Microbiology | Molecular Genetics


The CD4R has been shown to exert variable effects on T cell activation responses. Depending on the manner of ligation, the CD4R has been demonstrated to have positive as well as negative effects on the generation of [Ca2+]i flux by the CD3R. Coaggregation of CD3 with CD4 enhanced Ca2+ flux while their independent ligation and aggregation diminished this response. To further elucidate these paradoxical CD4 effects, we studied induction of a microtubule-associated protein 2 kinase (MAP-2K) activity during ligation of the CD3R. Lymphoid MAP-2K activation by CD3 is an evanescent event that is dependent on phosphorylation of 43-kDa MAP-2K via a pathway that involves protein kinase C. Coaggregation of CD4 and CD3 with cross-linking antibodies and avidin enhanced the CD3-mediated MAP-2K response almost twofold. In contrast, independent ligation and cross-linking of CD4 reduced the CD3-induced MAP-2K response by approximately 50%. An important requirement for this inhibitory effect was that CD4 be ligated before stimulation with anti-CD3. The negative effect of anti-CD4 mAb was specific as other mAb failed to simulate this event. The PMA-induced MAP-2K response was not inhibited by anti-CD4. Intact 32P-labeled Jurkat and normal human T cells demonstrated the appearance of a single 43-kDa tyrosine phosphoprotein during stimulation with PMA and anti-CD3. When these crude cellular extracts were extensively fractionated across DEAE- and hydrophobic columns, MAP-2K was resolved into two peaks of activity, each containing a single tyrosine phosphoprotein around 43 kDa. In addition to tyrosine-specific labeling, mitogenic stimulation of normal human T cells also induced threonine-specific labeling of MAP-2K. These results imply that activation of lymphoid MAP-2K is a dual process requiring at least two independent kinases for optimal activity. Inasmuch as CD3 activates protein kinase C and CD4 is associated with a tyrosine kinase, pp56lck, we suggest that their coaggregation may create the conditions whereby MAP-2K may be activated by dual phosphorylation.

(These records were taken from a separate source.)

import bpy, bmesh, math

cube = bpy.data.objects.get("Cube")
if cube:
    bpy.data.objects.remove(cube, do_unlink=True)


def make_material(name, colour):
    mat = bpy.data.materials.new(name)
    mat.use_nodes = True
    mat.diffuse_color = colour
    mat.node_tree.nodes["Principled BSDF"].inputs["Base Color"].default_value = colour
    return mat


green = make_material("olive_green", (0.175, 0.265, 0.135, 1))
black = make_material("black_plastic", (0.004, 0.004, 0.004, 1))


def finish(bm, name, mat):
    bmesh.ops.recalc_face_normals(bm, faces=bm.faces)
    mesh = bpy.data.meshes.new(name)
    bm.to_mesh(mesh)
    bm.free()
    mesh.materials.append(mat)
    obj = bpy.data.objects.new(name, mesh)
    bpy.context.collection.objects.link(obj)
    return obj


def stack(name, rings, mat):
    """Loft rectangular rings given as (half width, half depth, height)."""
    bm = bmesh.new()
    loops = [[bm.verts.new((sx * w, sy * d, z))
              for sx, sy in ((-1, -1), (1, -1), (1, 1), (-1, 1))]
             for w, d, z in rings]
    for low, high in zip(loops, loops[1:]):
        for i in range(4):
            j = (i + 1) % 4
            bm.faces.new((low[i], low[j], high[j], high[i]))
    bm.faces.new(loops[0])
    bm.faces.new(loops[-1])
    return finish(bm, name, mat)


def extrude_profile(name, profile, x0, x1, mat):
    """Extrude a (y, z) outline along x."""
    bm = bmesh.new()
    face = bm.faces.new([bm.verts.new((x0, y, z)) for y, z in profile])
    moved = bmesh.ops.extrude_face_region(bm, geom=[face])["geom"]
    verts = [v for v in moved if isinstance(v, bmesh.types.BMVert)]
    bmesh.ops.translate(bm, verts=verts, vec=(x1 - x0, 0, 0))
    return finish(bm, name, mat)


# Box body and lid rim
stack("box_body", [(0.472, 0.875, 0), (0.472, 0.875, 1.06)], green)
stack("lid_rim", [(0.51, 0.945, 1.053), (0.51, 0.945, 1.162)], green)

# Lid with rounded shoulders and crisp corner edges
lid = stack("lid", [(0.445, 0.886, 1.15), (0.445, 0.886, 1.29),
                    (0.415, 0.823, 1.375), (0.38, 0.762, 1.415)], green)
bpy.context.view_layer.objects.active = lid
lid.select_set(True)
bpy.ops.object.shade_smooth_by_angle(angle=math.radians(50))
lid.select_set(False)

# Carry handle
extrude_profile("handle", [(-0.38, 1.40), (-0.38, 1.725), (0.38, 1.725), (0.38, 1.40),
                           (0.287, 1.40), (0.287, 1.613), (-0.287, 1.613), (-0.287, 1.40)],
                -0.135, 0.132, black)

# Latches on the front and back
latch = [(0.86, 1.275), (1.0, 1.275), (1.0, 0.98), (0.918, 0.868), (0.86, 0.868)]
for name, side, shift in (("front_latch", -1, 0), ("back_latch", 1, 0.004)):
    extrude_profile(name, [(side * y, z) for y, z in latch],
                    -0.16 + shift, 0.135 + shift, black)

Independent aggregation of these receptors may lead to physical separation and breakdown of this interactive mechanism.


J Immunol. 1990 Aug 1;145(3):971-9.

Journal/Book/Conference Title

Journal of immunology (Baltimore, Md. : 1950)

Related Resources

Link to Article in PubMed